● Supplied records:
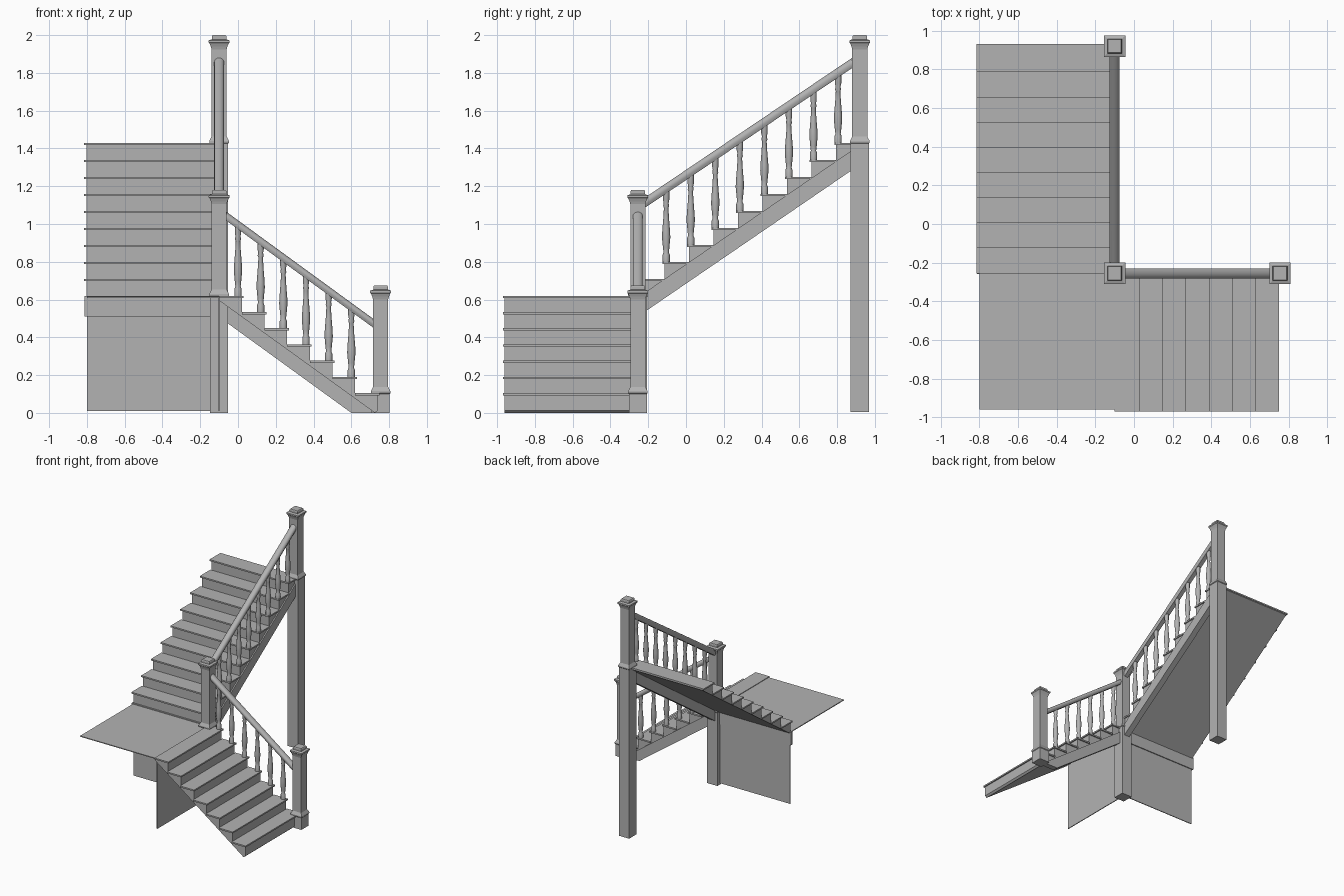
import bpy, bmesh, math
from mathutils import Vector

cube = bpy.data.objects.get("Cube")
if cube:
    bpy.data.objects.remove(cube)

grey = bpy.data.materials.new("plain_grey")
grey.use_nodes = True
grey.diffuse_color = (0.45, 0.45, 0.45, 1)
grey.node_tree.nodes["Principled BSDF"].inputs["Base Color"].default_value = (0.45, 0.45, 0.45, 1)


def finish(name, bm, smooth=False):
    bmesh.ops.recalc_face_normals(bm, faces=bm.faces)
    mesh = bpy.data.meshes.new(name)
    bm.to_mesh(mesh)
    bm.free()
    mesh.materials.append(grey)
    obj = bpy.data.objects.new(name, mesh)
    bpy.context.collection.objects.link(obj)
    if smooth:
        bpy.ops.object.select_all(action='DESELECT')
        obj.select_set(True)
        bpy.context.view_layer.objects.active = obj
        bpy.ops.object.shade_smooth_by_angle(angle=math.radians(40))
    return obj


def loft(name, rings, smooth=False):
    """Skin a stack of equal-length closed rings and cap both ends."""
    bm = bmesh.new()
    loops = [[bm.verts.new(p) for p in ring] for ring in rings]
    for a, b in zip(loops, loops[1:]):
        for i in range(len(a)):
            j = (i + 1) % len(a)
            bm.faces.new((a[i], a[j], b[j], b[i]))
    bm.faces.new(loops[0])
    bm.faces.new(loops[-1])
    return finish(name, bm, smooth)


def box(name, lo, hi):
    return loft(name, [[(lo[0], lo[1], z), (hi[0], lo[1], z), (hi[0], hi[1], z), (lo[0], hi[1], z)]
                       for z in (lo[2], hi[2])])


def prism_y(name, pts, y0, y1):
    return loft(name, [[(a, y, z) for a, z in pts] for y in (y0, y1)])


def prism_x(name, pts, x0, x1):
    return loft(name, [[(x, a, z) for a, z in pts] for x in (x0, x1)])


# Newel posts: wide base, tapered collar, slim shaft, flared cap
def newel(name, x, y, bottom, base, top):
    profile = [(0.048, bottom), (0.048, base - 0.01), (0.052, base - 0.005), (0.052, base + 0.005),
               (0.040, base + 0.028), (0.040, top - 0.075), (0.044, top - 0.06), (0.050, top - 0.045),
               (0.055, top - 0.04), (0.055, top - 0.028), (0.038, top - 0.022), (0.038, top - 0.006),
               (0.034, top)]
    loft(name, [[(x + sx * r, y + sy * r, z) for sx, sy in ((-1, -1), (1, -1), (1, 1), (-1, 1))]
                for r, z in profile])


newel("top_newel_post", -0.1, 0.92, 0.005, 1.435, 2.0)
newel("landing_newel_post", -0.1, -0.255, 0, 0.625, 1.18)
newel("bottom_newel_post", 0.755, -0.255, 0, 0.11, 0.675)


# Turned balusters
def baluster(name, x, y, z0, z1):
    shape = [(0.019, 0), (0.019, 0.10), (0.014, 0.13), (0.017, 0.20), (0.022, 0.34), (0.021, 0.42),
             (0.015, 0.62), (0.012, 0.76), (0.016, 0.79), (0.013, 0.83), (0.017, 0.88), (0.017, 1)]
    n = 12
    loft(name, [[(x + r * math.cos(i * math.tau / n), y + r * math.sin(i * math.tau / n), z0 + t * (z1 - z0))
                 for i in range(n)] for r, t in shape], True)


# Handrails: flat underside with a rounded top
def handrail(name, p0, p1, side, height):
    w = 0.026
    section = [(-w * 0.7, -height), (w * 0.7, -height), (w, -height * 0.7)]
    section += [(w * math.cos(a), -height * 0.45 + height * 0.45 * math.sin(a))
                for a in (math.pi * k / 8 for k in range(9))]
    section.append((-w, -height * 0.7))
    loft(name, [[Vector(p) + Vector(side) * u + Vector((0, 0, v)) for u, v in section]
                for p in (p0, p1)], True)


handrail("lower_handrail", (-0.08, -0.255, 1.078), (0.73, -0.255, 0.488), (0, 1, 0), 0.047)
handrail("upper_handrail", (-0.1, -0.235, 1.128), (-0.1, 0.895, 1.89), (1, 0, 0), 0.054)

# Lower flight, falling towards +x
RUN, RISE, T = 0.12, 0.0858, 0.012
steps = []
for k in range(7):
    edge, z = 0.03 + RUN * k, 0.62 - RISE * k
    back = -0.1 if k == 0 else edge - RUN - 0.01
    box(f"lower_tread_{k + 1}", (back, -0.97, z - T), (edge, -0.235, z))
    steps += [(edge - 0.01, z - T / 2), (edge - 0.01, max(z - RISE - T / 2, 0))]
    if k < 6:
        x = RUN * k
        baluster(f"lower_baluster_{k + 1}", x, -0.255, z, 1.0 - 0.728 * x)
prism_y("lower_steps", [(-0.1, 0.612)] + steps + [(0.725, 0), (-0.1, 0.595)], -0.96, -0.245)
prism_y("lower_stringer", [(-0.09, 0.5), (0.6, 0), (0.735, 0), (-0.09, 0.6)], -0.28, -0.235)

# Upper flight, rising towards +y
RUN, RISE = 0.13, 0.09
steps = []
for k in range(9):
    edge, z = -0.255 + RUN * k, 0.71 + RISE * k
    back = 0.93 if k == 8 else edge + RUN + 0.01
    box(f"upper_tread_{k + 1}", (-0.815, edge, z - T), (-0.077, back, z))
    steps += [(edge + 0.01, z - RISE - T / 2), (edge + 0.01, z - T / 2)]
    if k > 0:
        y = edge + 0.02
        baluster(f"upper_baluster_{k}", -0.1, y, z, 1.245 + 0.6745 * y)
prism_x("upper_steps", steps + [(0.925, 1.424), (0.925, 1.412), (-0.245, 0.602)], -0.803, -0.085)
prism_x("upper_stringer", [(-0.24, 0.52), (0.89, 1.293), (0.89, 1.398), (-0.24, 0.622)], -0.125, -0.075)

# Landing with its beam and supporting walls
box("landing_floor", (-0.8, -0.96, 0.608), (-0.09, -0.24, 0.615))
box("landing_beam", (-0.813, -0.258, 0.51), (-0.1, -0.235, 0.62))
box("landing_back_wall", (-0.8, -0.25, 0.01), (-0.1, -0.243, 0.52))
box("landing_side_wall", (-0.104, -0.935, 0.01), (-0.097, -0.25, 0.608))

● What the task requires: In the material above, find the line containing "# Lower flight, falling towards +x" and the line containing "- 0.728 * x)", then write out exactly those two lines and every line between them, and nothing more.

● Response to the task:
# Lower flight, falling towards +x
RUN, RISE, T = 0.12, 0.0858, 0.012
steps = []
for k in range(7):
    edge, z = 0.03 + RUN * k, 0.62 - RISE * k
    back = -0.1 if k == 0 else edge - RUN - 0.01
    box(f"lower_tread_{k + 1}", (back, -0.97, z - T), (edge, -0.235, z))
    steps += [(edge - 0.01, z - T / 2), (edge - 0.01, max(z - RISE - T / 2, 0))]
    if k < 6:
        x = RUN * k
        baluster(f"lower_baluster_{k + 1}", x, -0.255, z, 1.0 - 0.728 * x)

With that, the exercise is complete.